    Finch, CF ; Stephan, K ; Shee, AW ; Hill, K ; Haines, TP ; Clemson, L ; Day, L (BMJ, 2015-08)
    BACKGROUND: There has been limited research investigating the relationship between injurious falls and hospital resource use. The aims of this study were to identify clusters of community-dwelling older people in the general population who are at increased risk of being admitted to hospital following a fall and how those clusters differed in their use of hospital resources. METHODS: Analysis of routinely collected hospital admissions data relating to 45 374 fall-related admissions in Victorian community-dwelling older adults aged ≥65 years that occurred during 2008/2009 to 2010/2011. Fall-related admission episodes were identified based on being admitted from a private residence to hospital with a principal diagnosis of injury (International Classification of Diseases (ICD)-10-AM codes S00 to T75) and having a first external cause of a fall (ICD-10-AM codes W00 to W19). A cluster analysis was performed to identify homogeneous groups using demographic details of patients and information on the presence of comorbidities. Hospital length of stay (LOS) was compared across clusters using competing risks regression.

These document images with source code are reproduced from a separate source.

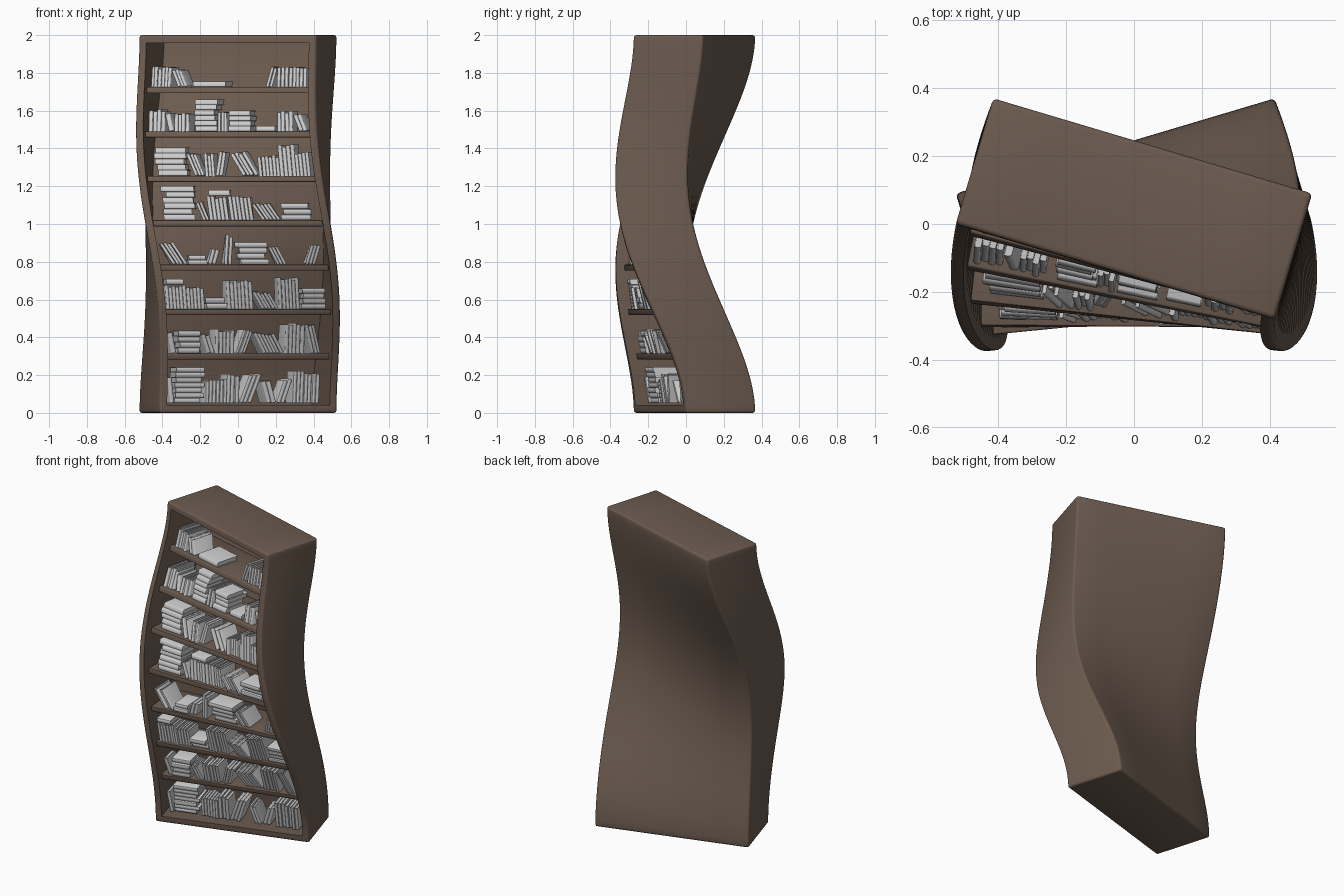
import bpy, bmesh, math, random
from mathutils import Matrix, Vector

random.seed(4)
if "Cube" in bpy.data.objects:
    bpy.data.objects.remove(bpy.data.objects["Cube"], do_unlink=True)

WIDTH, DEPTH, HEIGHT = 0.98, 0.386, 2.0
BOARD, RECESS = 0.052, 0.33
TWIST, SWAY = math.radians(-16.6), -0.2
FRONT = -DEPTH / 2
INNER = WIDTH - 2 * BOARD


def material(name, rgb):
    m = bpy.data.materials.new(name)
    m.use_nodes = True
    m.diffuse_color = (*rgb, 1)
    m.node_tree.nodes["Principled BSDF"].inputs["Base Color"].default_value = (*rgb, 1)
    return m


wood = material("brown wood", (0.15, 0.105, 0.078))
paper = material("pale grey books", (0.6, 0.6, 0.6))


def warp(co):
    """Twist and sway a point according to its height."""
    t = max(-1, min(1, co.z - 1))
    a = TWIST * math.sin(math.pi * t / 2)
    y = co.y + SWAY * (1 - t * t) ** 2
    return Vector((co.x * math.cos(a) - y * math.sin(a),
                   co.x * math.sin(a) + y * math.cos(a) + 0.045, co.z))


def finish(bm, name, mat):
    for v in bm.verts:
        v.co = warp(v.co)
    bmesh.ops.recalc_face_normals(bm, faces=bm.faces[:])
    mesh = bpy.data.meshes.new(name)
    bm.to_mesh(mesh)
    bm.free()
    mesh.materials.append(mat)
    ob = bpy.data.objects.new(name, mesh)
    bpy.context.collection.objects.link(ob)
    bpy.ops.object.select_all(action='DESELECT')
    ob.select_set(True)
    bpy.context.view_layer.objects.active = ob
    bpy.ops.object.shade_smooth_by_angle(angle=math.radians(35))
    return ob


def add_box(bm, lo, hi):
    lo, hi = Vector(lo), Vector(hi)
    mat = Matrix.Translation((lo + hi) / 2) @ Matrix.Diagonal((*(hi - lo), 1))
    return bmesh.ops.create_cube(bm, size=1, matrix=mat)["verts"]


# Case: a rounded box with a recessed front, sliced so that it can twist
bm = bmesh.new()
add_box(bm, (-WIDTH / 2, FRONT, 0), (WIDTH / 2, -FRONT, HEIGHT))
bmesh.ops.bevel(bm, geom=bm.edges[:], offset=0.014, segments=3, profile=0.5,
                affect='EDGES')
front = min(bm.faces, key=lambda f: f.calc_center_median().y)
bmesh.ops.inset_individual(bm, faces=[front], thickness=BOARD - 0.014)
new = bmesh.ops.extrude_face_region(bm, geom=[front])["geom"]
bmesh.ops.translate(bm, vec=(0, RECESS, 0),
                    verts=[g for g in new if isinstance(g, bmesh.types.BMVert)])
if front.is_valid:
    bmesh.ops.delete(bm, geom=[front], context='FACES_ONLY')


def slice_mesh(co, no):
    geom = bm.verts[:] + bm.edges[:] + bm.faces[:]
    bmesh.ops.bisect_plane(bm, geom=geom, plane_co=co, plane_no=no)


for i in range(1, 48):
    slice_mesh((0, 0, HEIGHT * i / 48), (0, 0, 1))
for i in range(-3, 4):
    slice_mesh((i * 0.1, 0, 0), (1, 0, 0))
finish(bm, "bookcase_frame", wood)

# Shelves
GAP, THICK = 0.235, 0.032
tops = [BOARD] + [0.08 + GAP * i for i in range(1, 8)]
for i, top in enumerate(tops[1:], 1):
    bm = bmesh.new()
    add_box(bm, (-INNER / 2 - 0.01, FRONT + 0.046, top - THICK),
            (INNER / 2 + 0.01, FRONT + RECESS + 0.01, top))
    bmesh.ops.bevel(bm, geom=bm.edges[:], offset=0.005, segments=2, profile=0.5,
                    affect='EDGES')
    finish(bm, f"shelf_{i}", wood)


def add_book(bm, x, z, w, h, angle):
    """Book with rounded spine in front; x is its centre, z its lowest point."""
    d = random.uniform(0.13, 0.16)
    c, s = w * 0.12, w * 0.25
    arc = [(w / 2 - w / 2 * math.cos(a), s - s * math.sin(a))
           for a in (math.pi * k / 6 for k in range(7))]
    outline = [(0, d)] + arc + [(w, d), (w - c, d), (w - c, s), (c, s), (c, d)]
    face = bm.faces.new([bm.verts.new((px, py, 0)) for px, py in outline])
    new = bmesh.ops.extrude_face_region(bm, geom=[face])["geom"]
    lid = [g for g in new if isinstance(g, bmesh.types.BMVert)]
    bmesh.ops.translate(bm, vec=(0, 0, h), verts=lid)
    verts = list(face.verts) + lid
    verts += add_box(bm, (c, s, 0.004), (w - c, d - 0.006, h - 0.004))
    bmesh.ops.rotate(bm, verts=verts, cent=(0, 0, 0),
                     matrix=Matrix.Rotation(angle, 3, 'Y'))
    xs = [v.co.x for v in verts]
    low = min(v.co.z for v in verts)
    y = FRONT + 0.06 + random.uniform(-0.008, 0.012)
    bmesh.ops.translate(bm, verts=verts,
                        vec=(x - (min(xs) + max(xs)) / 2, y, z - low))


def add_stack(bm, x, z, span, height):
    n = max(1, round(height / 0.029))
    for k in range(n):
        length = span * random.uniform(0.82, 1)
        add_book(bm, x + length / 2 + random.uniform(0, span - length),
                 z + k * height / n, height / n, length, math.pi / 2)


def add_row(bm, kind, x, z, span, height):
    """Upright (U) books, or books leaning left (L) or right (R)."""
    angle = 0 if kind == "U" else min(0.5, 0.45 * span / height)
    room = span - height * math.sin(angle)
    n = max(1, round(room / 0.02))
    step = room / n
    w = step * math.cos(angle)
    for k in range(n):
        h = height * random.uniform(0.88, 1)
        cx = x + (span - room + w * math.cos(angle)) / 2 + k * step
        add_book(bm, cx, z, w * 0.96, h, -angle if kind == "L" else angle)


# Books, lowest shelf first: kind, share of the shelf / height; _ is a gap,
# S a flat stack, T a stack lying on top of the row before it
ROWS = [
    "L5/15 S19/19 _1 U13/13 U8/16 R14/16 L10/13 R10/13 U17/17",
    "L6/12 S15/12 L9/11 U12/13 _1 R11/13 L20/12 U12/17 L11/16",
    "U13/13 T12/3 U11/12 S14/6 U16/16 L16/10 U13/17 _1 S15/11",
    "L16/13 S12/5 R9/9 _1 R8/16 S20/12 L11/11 _11 R11/11",
    "_5 S21/18 L7/10 U12/13 T15/3 _1 U14/13 L17/10 S19/9",
    "_3 S20/15 L11/13 U6/12 R8/14 _2 L17/14 U13/11 U10/17 U9/13",
    "U10/12 L6/10 U9/10 _3 S15/17 U6/11 _1 S14/11 _2 S13/3 _1 U10/11 L9/10",
    "U13/11 L11/10 _3 S22/3 _24 R7/11 U19/11",
]
for i, row in enumerate(ROWS):
    bm = bmesh.new()
    x = start = -INNER / 2 + 0.005
    last = 0
    for token in row.split():
        kind = token[0]
        share, _, tall = token[1:].partition("/")
        span, height = int(share) / 100 * (INNER - 0.01), int(tall or 0) / 100
        if kind == "T":
            add_stack(bm, start, tops[i] + last, span, height)
            continue
        if kind == "S":
            add_stack(bm, x, tops[i], span, height)
        elif kind != "_":
            add_row(bm, kind, x, tops[i], span, height)
        start, last = x, height
        x += span
    finish(bm, f"books_row_{i + 1}", paper)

RESULTS: Clusters based on area of residence, demographic factors (age, gender, marital status, country of birth) and the presence of comorbidities were identified. Clusters representing hospitalised fallers with comorbidities were associated with longer LOS compared with other cluster groups. Clusters delineated by demographic factors were also associated with increased LOS. CONCLUSIONS: All patients with comorbidity, and older women without comorbidities, stay in hospital longer following a fall and hence consume a disproportionate share of hospital resources. These findings have important implications for the targeting of falls prevention interventions for community-dwelling older people.